- _DESCRIPTION OF THE TASK_
Precisely the lines from the one with "# Smooth round" through the end of the data, both included, must make up the response, each restated word for word.

- _TASK MATERIAL_
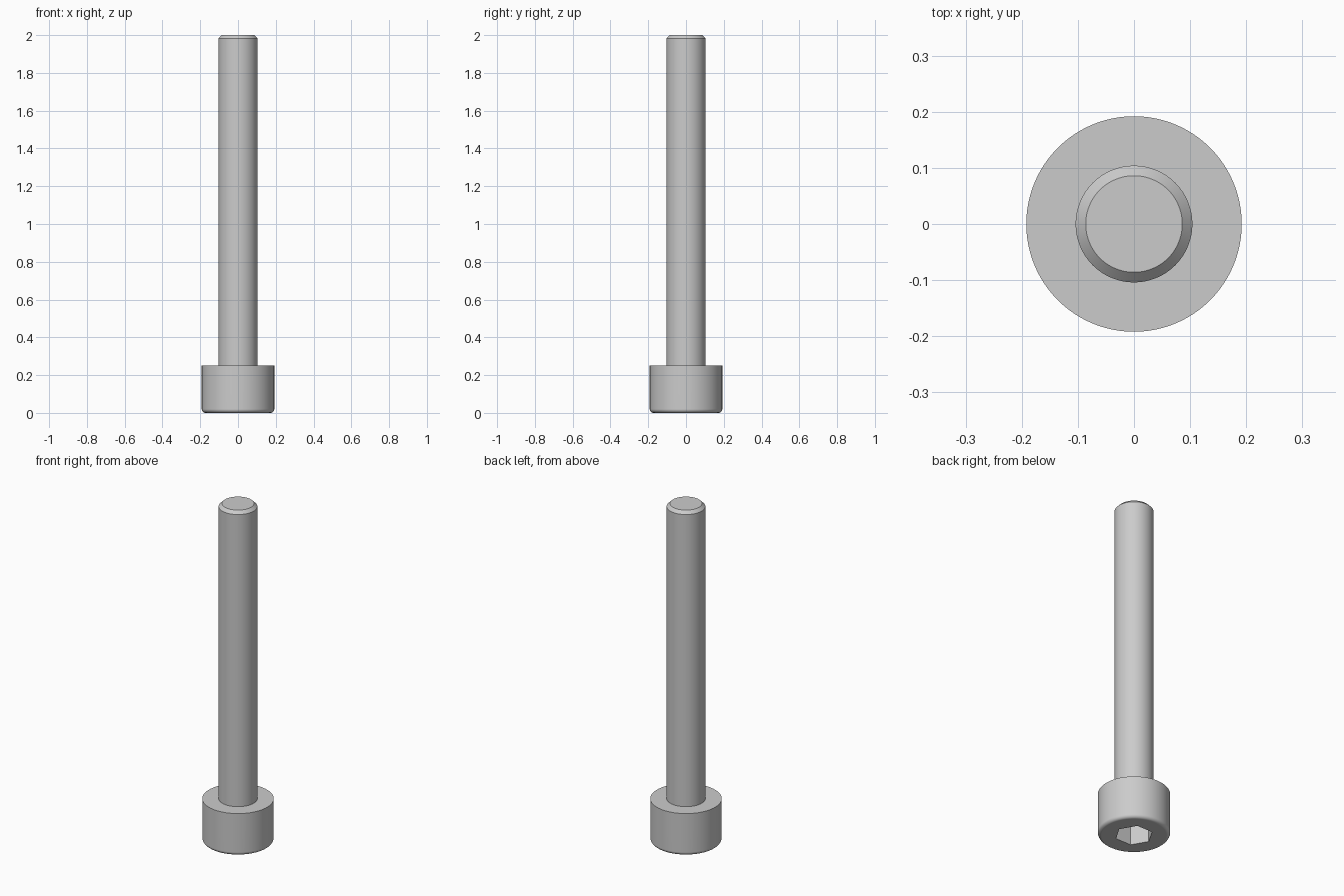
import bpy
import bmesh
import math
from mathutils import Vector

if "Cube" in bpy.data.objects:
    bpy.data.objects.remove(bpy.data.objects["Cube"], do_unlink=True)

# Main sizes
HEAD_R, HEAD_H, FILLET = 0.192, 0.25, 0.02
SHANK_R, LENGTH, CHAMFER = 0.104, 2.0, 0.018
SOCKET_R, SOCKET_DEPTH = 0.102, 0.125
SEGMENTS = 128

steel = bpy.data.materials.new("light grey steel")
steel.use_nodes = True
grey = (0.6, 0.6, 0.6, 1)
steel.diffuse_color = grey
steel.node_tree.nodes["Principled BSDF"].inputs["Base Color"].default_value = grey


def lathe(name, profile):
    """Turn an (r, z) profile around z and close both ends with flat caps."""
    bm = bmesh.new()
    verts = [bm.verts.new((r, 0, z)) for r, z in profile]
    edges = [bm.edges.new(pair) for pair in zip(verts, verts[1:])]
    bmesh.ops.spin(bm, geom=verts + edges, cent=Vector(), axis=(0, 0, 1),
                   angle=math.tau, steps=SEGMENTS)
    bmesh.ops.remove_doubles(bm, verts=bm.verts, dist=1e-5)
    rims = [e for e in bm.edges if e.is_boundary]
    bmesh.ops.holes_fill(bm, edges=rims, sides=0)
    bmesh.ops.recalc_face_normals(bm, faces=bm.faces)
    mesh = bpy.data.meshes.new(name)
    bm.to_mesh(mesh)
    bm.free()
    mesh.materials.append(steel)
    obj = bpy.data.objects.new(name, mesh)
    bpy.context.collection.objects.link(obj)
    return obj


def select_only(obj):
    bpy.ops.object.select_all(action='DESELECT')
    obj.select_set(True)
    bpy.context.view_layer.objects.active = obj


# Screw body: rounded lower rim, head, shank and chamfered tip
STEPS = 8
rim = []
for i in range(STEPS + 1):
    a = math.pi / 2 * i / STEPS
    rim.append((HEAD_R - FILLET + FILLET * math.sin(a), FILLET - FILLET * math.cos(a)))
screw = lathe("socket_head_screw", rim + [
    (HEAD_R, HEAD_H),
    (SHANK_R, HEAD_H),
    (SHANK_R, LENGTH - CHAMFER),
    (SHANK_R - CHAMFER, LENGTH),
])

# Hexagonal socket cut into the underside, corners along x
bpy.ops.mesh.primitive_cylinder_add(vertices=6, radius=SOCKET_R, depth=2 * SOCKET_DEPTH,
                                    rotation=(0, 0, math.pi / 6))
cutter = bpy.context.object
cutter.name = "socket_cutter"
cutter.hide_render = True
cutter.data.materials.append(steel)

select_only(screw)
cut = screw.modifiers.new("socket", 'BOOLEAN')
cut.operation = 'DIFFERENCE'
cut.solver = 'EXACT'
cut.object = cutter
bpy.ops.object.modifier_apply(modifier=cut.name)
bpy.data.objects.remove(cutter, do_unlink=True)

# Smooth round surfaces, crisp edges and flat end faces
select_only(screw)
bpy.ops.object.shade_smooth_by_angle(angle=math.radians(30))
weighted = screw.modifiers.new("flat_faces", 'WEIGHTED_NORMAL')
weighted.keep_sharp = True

- _YOUR SOLUTION_
# Smooth round surfaces, crisp edges and flat end faces
select_only(screw)
bpy.ops.object.shade_smooth_by_angle(angle=math.radians(30))
weighted = screw.modifiers.new("flat_faces", 'WEIGHTED_NORMAL')
weighted.keep_sharp = True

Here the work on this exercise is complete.